Please take the records that follow and repeat exactly the lines starting with the line with "n = len(loops[0])" and going on through the line with "# Centre block".

# [Available data]
----------
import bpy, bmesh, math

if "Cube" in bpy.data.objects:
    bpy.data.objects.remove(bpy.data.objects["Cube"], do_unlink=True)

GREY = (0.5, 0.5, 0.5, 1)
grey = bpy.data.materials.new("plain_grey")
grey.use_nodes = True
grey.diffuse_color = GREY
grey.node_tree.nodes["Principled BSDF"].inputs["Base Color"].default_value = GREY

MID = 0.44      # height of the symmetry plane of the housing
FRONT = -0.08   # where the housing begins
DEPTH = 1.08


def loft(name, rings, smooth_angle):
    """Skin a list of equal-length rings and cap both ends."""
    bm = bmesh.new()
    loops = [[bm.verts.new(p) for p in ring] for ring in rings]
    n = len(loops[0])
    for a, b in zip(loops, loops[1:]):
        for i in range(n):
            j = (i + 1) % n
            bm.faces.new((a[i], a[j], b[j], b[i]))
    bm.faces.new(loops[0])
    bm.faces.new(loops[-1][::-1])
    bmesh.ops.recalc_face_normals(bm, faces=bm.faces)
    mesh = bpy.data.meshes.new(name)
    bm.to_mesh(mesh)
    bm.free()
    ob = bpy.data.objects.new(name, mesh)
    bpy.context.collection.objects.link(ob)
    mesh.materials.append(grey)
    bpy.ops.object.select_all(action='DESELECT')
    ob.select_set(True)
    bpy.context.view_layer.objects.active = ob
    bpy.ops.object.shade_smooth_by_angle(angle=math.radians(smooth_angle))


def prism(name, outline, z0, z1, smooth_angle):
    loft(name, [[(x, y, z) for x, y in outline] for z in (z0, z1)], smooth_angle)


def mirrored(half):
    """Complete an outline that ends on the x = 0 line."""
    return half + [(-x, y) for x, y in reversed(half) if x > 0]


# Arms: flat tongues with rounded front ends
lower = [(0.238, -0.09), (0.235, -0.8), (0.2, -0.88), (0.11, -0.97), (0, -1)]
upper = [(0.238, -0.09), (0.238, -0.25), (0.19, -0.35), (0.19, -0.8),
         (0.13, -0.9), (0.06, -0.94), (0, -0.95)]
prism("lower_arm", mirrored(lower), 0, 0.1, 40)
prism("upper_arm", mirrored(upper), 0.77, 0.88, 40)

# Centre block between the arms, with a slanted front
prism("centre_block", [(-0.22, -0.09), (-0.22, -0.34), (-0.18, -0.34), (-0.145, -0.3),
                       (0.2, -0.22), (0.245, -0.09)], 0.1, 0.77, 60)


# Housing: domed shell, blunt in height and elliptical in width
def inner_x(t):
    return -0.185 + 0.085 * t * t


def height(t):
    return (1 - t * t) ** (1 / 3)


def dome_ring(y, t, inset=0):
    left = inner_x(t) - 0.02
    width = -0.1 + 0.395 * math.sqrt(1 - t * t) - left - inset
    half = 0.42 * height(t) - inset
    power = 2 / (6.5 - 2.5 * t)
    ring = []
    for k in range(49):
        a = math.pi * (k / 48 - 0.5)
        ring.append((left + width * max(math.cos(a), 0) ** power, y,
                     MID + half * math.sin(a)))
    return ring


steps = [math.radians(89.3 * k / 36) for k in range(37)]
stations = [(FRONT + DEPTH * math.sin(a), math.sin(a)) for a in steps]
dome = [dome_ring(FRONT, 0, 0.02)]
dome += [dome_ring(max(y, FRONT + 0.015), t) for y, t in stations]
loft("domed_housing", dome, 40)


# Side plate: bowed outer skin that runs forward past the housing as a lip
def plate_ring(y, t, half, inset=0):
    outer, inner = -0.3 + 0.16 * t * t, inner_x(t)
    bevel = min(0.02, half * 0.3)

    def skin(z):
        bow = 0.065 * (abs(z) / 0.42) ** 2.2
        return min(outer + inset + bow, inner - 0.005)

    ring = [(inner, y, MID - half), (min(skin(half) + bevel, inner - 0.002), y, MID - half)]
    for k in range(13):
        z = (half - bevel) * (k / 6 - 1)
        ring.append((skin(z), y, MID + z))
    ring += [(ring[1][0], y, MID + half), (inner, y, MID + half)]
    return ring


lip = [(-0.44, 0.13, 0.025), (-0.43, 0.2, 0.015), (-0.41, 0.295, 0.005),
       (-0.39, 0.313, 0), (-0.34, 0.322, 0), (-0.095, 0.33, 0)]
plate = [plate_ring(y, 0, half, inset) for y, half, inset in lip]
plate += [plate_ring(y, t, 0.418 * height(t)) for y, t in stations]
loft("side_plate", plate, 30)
----------
# [Output of the exercise]
    n = len(loops[0])
    for a, b in zip(loops, loops[1:]):
        for i in range(n):
            j = (i + 1) % n
            bm.faces.new((a[i], a[j], b[j], b[i]))
    bm.faces.new(loops[0])
    bm.faces.new(loops[-1][::-1])
    bmesh.ops.recalc_face_normals(bm, faces=bm.faces)
    mesh = bpy.data.meshes.new(name)
    bm.to_mesh(mesh)
    bm.free()
    ob = bpy.data.objects.new(name, mesh)
    bpy.context.collection.objects.link(ob)
    mesh.materials.append(grey)
    bpy.ops.object.select_all(action='DESELECT')
    ob.select_set(True)
    bpy.context.view_layer.objects.active = ob
    bpy.ops.object.shade_smooth_by_angle(angle=math.radians(smooth_angle))


def prism(name, outline, z0, z1, smooth_angle):
    loft(name, [[(x, y, z) for x, y in outline] for z in (z0, z1)], smooth_angle)


def mirrored(half):
    """Complete an outline that ends on the x = 0 line."""
    return half + [(-x, y) for x, y in reversed(half) if x > 0]


# Arms: flat tongues with rounded front ends
lower = [(0.238, -0.09), (0.235, -0.8), (0.2, -0.88), (0.11, -0.97), (0, -1)]
upper = [(0.238, -0.09), (0.238, -0.25), (0.19, -0.35), (0.19, -0.8),
         (0.13, -0.9), (0.06, -0.94), (0, -0.95)]
prism("lower_arm", mirrored(lower), 0, 0.1, 40)
prism("upper_arm", mirrored(upper), 0.77, 0.88, 40)

# Centre block between the arms, with a slanted front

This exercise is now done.